W.H. Auden's poem "O what is that sound that so thrills the ear" speaks to the Romantic lie as the first seven stanzas avoid the sense that the soldiers the speaker sees are harbingers of death for someone. The speaker treats their presence as something special, for the sounds they make and the beautiful sights they provide.
In the first stanza, the drums "thrill the ear," as if it is music they hear instead of the beat of the drills the regiment steps to in unison. The second stanza romanticizes the flash of light, as if it were the sun or a shining trinket; it is really the weapons they carry, deliverers of death. The third stanza treats the marching men as soldiers carrying out the mundane, daily ritual of practice: without intent. There is no threat as the speaker sees them: just routine...except for the inference presented in the word "warning," which is ignored.
The fourth stanza is where the action of the poem pivots. The soldiers have changed their direction. The speaker wonders if they have had a change in orders. The only suggestion of danger is the figure now kneeling at the speaker's side: to pray? To aim a gun?
In the next stanza, the speaker wonders if the soldiers are not stopping at the doctor's home, though none of them are wounded. The suspense starts to build here. The mention of the doctor's house and "wounding" might be seen as foreshadowing. And still, the speaker thinks nothing of it; believing that all is well, he continues to observe as if the coming army means nothing to him. The next stanza mentions the parson. Once again, the inference may be that the parson's services will be needed for those who are about to die: another instance of foreshadowing, perhaps, but still the speaker is unmoved.
The energy and movement of the poem changes in the seventh stanza. As the soldiers move ever closer, the speaker hints that maybe they are after someone: the cunning or sly farmer, except that they pass the farmer's house and now are running. At this point, the speaker seems to finally pick up on the impending danger as the running army draws quickly closer.
The fact that the poem is also called "The Quarry" has more significance now. First the speaker notes that his wife is leaving him, and he reminds her of her vows: but he suddenly is (too late) aware that he also must be leaving, regardless of the vows he spoke of moments before. Or...is the speaker a woman, speaking all along to her husband, seeing the beauty in the drumming and the flash of light on weapons as something beautiful, learning at the last minute that perhaps her husband is the quarry?
Finally, the soldiers' intent is clear in the splintering wood of the door, the broken lock, passage through the gate, and their booted heels heavy on the floor, with savage intent burning in their eyes.
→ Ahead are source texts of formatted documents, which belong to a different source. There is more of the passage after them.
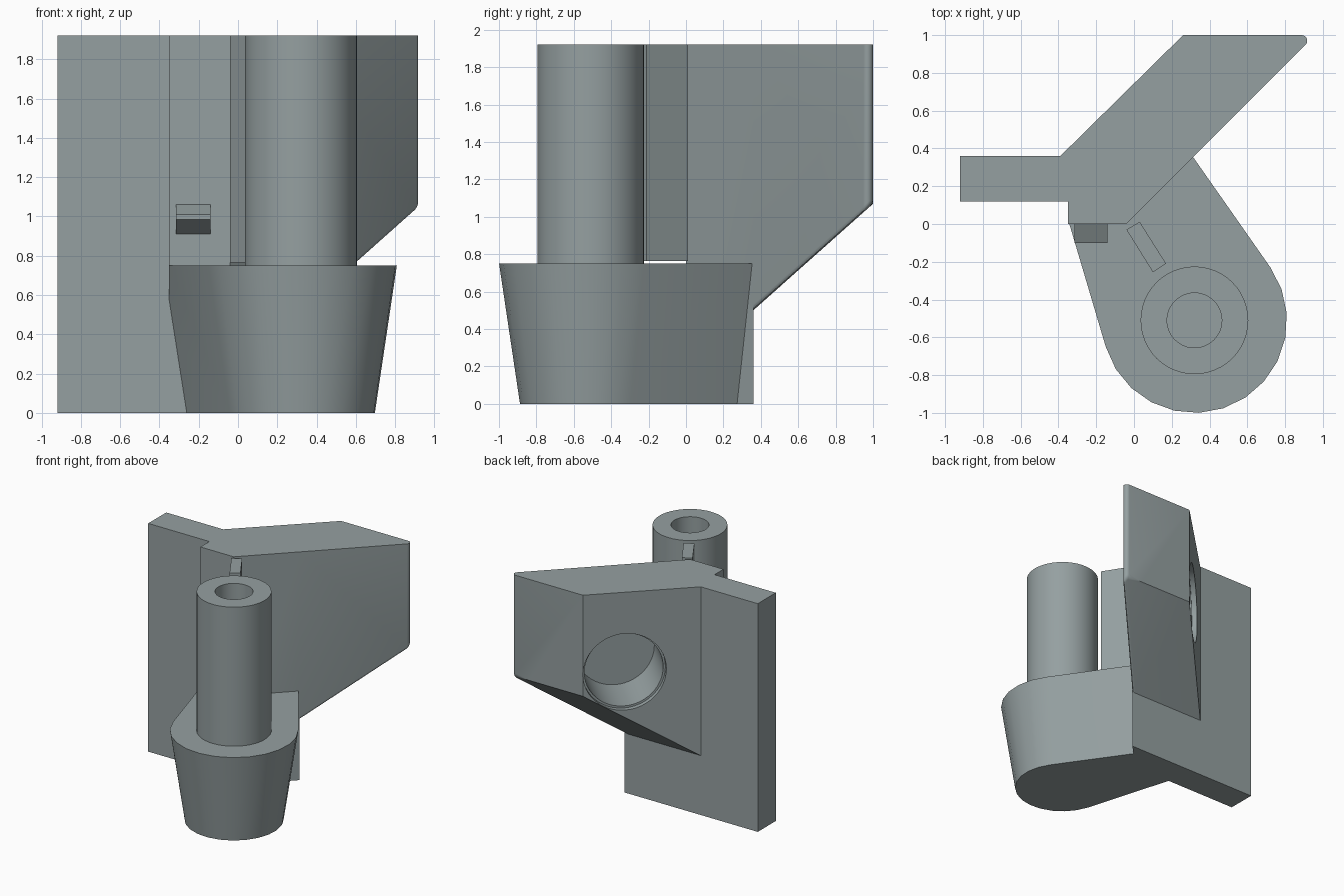
import bpy, bmesh, math
from mathutils import Vector, Matrix

if "Cube" in bpy.data.objects:
    bpy.data.objects.remove(bpy.data.objects["Cube"])

H = 1.92          # overall height
BASE_H = 0.75     # height of the tapered foot
PX, PY = 0.32, -0.51   # post axis

grey = bpy.data.materials.new("blue_grey")
grey.diffuse_color = (0.30, 0.35, 0.355, 1)
grey.use_nodes = True
grey.node_tree.nodes["Principled BSDF"].inputs["Base Color"].default_value = grey.diffuse_color


def loft(name, bottom, top):
    """Closed solid between two matching loops of 3D points."""
    bm = bmesh.new()
    lo = [bm.verts.new(p) for p in bottom]
    hi = [bm.verts.new(p) for p in top]
    n = len(lo)
    bm.faces.new(lo[::-1])
    bm.faces.new(hi)
    for i in range(n):
        j = (i + 1) % n
        bm.faces.new((lo[i], lo[j], hi[j], hi[i]))
    bmesh.ops.recalc_face_normals(bm, faces=bm.faces)
    me = bpy.data.meshes.new(name)
    bm.to_mesh(me)
    bm.free()
    ob = bpy.data.objects.new(name, me)
    bpy.context.collection.objects.link(ob)
    me.materials.append(grey)
    return ob


def prism(name, outline, z0, z1):
    return loft(name, [(x, y, z0) for x, y in outline], [(x, y, z1) for x, y in outline])


def side_prism(name, profile, x0, x1):
    return loft(name, [(x0, y, z) for y, z in profile], [(x1, y, z) for y, z in profile])


def arc(cx, cy, r, a0, a1, n):
    return [(cx + r * math.cos(math.radians(a0 + (a1 - a0) * i / n)),
             cy + r * math.sin(math.radians(a0 + (a1 - a0) * i / n))) for i in range(n + 1)]


def cylinder(name, r, start, end):
    start, end = Vector(start), Vector(end)
    ring = arc(0, 0, r, 0, 352.5, 47)
    ob = prism(name, ring, 0, (end - start).length)
    rot = (end - start).to_track_quat('Z', 'Y').to_matrix().to_4x4()
    ob.data.transform(Matrix.Translation(start) @ rot)
    return ob


def cut(ob, cutter):
    mod = ob.modifiers.new("cut", 'BOOLEAN')
    mod.operation = 'DIFFERENCE'
    mod.solver = 'EXACT'
    mod.object = cutter
    bpy.context.view_layer.objects.active = ob
    bpy.ops.object.modifier_apply(modifier=mod.name)
    bpy.data.objects.remove(cutter)


def smooth(ob):
    bpy.ops.object.select_all(action='DESELECT')
    ob.select_set(True)
    bpy.context.view_layer.objects.active = ob
    bpy.ops.object.shade_smooth_by_angle(angle=math.radians(30))


# Wall: flat plate, front step and diagonal wing in one outline
tip = arc(0.887, 0.97, 0.03, -45, 90, 8)
wall = prism("wall_and_wing",
             [(-0.92, 0.36), (-0.92, 0.12), (-0.35, 0.12), (-0.35, 0), (-0.04, 0),
              (0.32, 0.36)] + tip + [(0.26, 1.0), (-0.39, 0.36)], 0, H)

# Sloped underside of the wing
SLOPE = 0.89
Z0 = 0.50
cut(wall, side_prism("wing_cutter", [(0.36, -0.5), (1.2, -0.5), (1.2, Z0 + SLOPE * 0.84), (0.36, Z0)], -1.5, 1.5))
# Front step exists only above the foot
cut(wall, side_prism("step_cutter", [(-0.5, -0.5), (0.12, -0.5), (0.12, BASE_H), (-0.5, BASE_H)], -0.6, 0.6))

# Round the lower front edge of the wing
bm = bmesh.new()
bm.from_mesh(wall.data)
under = Vector((0, SLOPE, -1)).normalized()
edges = []
for e in bm.edges:
    if len(e.link_faces) != 2:
        continue
    a, b = (f.normal for f in e.link_faces)
    other = b if a.dot(under) > 0.99 else a if b.dot(under) > 0.99 else None
    if other is not None and other.x > 0.05:
        edges.append(e)
bmesh.ops.bevel(bm, geom=edges, offset=0.025, offset_type='OFFSET', segments=4, profile=0.5,
                affect='EDGES', clamp_overlap=True)
bm.to_mesh(wall.data)
bm.free()

# Stepped blind socket in the back of the wing
inward = Vector((0.707, -0.707, 0))
mouth = Vector((-0.39 + 0.65 * 0.645, 0.36 + 0.64 * 0.645, 1.25))
cut(wall, cylinder("socket_rim_cutter", 0.322, mouth - inward * 0.2, mouth + inward * 0.04))
cut(wall, cylinder("socket_cutter", 0.305, mouth - inward * 0.2, mouth + inward * 0.43))
smooth(wall)


# Tapered foot: rounded nose with two tangent sides running into the wall
def foot_outline(r):
    nose = arc(PX, PY, r, 196.5, 395, 13)
    (lx, ly), (rx, ry) = nose[0], nose[-1]
    tl, tr = math.radians(106.5), math.radians(125)
    right = (rx + (0.355 - ry) / math.tan(tr), 0.355)
    left = (lx + (0.2 - ly) / math.tan(tl), 0.2)
    return nose + [right, left]


foot = loft("tapered_foot", [(x, y, 0) for x, y in foot_outline(0.378)],
            [(x, y, BASE_H) for x, y in foot_outline(0.49)])
bm = bmesh.new()
bm.from_mesh(foot.data)
res = bmesh.ops.bisect_plane(bm, geom=bm.verts[:] + bm.edges[:] + bm.faces[:],
                             plane_co=(-0.35, 0, 0), plane_no=(-1, 0, 0), clear_outer=True)
bmesh.ops.holes_fill(bm, edges=[e for e in bm.edges if e.is_boundary])
bm.to_mesh(foot.data)
bm.free()
smooth(foot)

# Hollow post
post = cylinder("post", 0.285, (PX, PY, BASE_H - 0.02), (PX, PY, H))
cut(post, cylinder("bore_cutter", 0.145, (PX, PY, BASE_H + 0.01), (PX, PY, H + 0.2)))
smooth(post)

# Thin rib between the post and the wall
prism("rib", [(-0.04, -0.03), (0.10, -0.255), (0.17, -0.21), (0.03, 0.012)], 0.765, H)

# Small catch on the front step
side_prism("catch", [(0.01, 1.06), (0.01, 0.91), (0, 0.91), (-0.1, 0.985), (-0.1, 1.01), (0, 1.06)],
           -0.315, -0.14)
Regardless of who the speaker is, the idea of the Romantic lie can be seen in the lack of concern for the movement of this approaching army, sure they look for others and not the speaker or his/her company. The reality, of course, is that any army represents the power to control or destroy. The speaker acts as if nothing could happen because it is a beautiful day, and reality comes along quickly toward the end, leaving the reader to wonder why it took so long for the speaker to notice the soldiers' true intent, and what happens with the breaking of the door.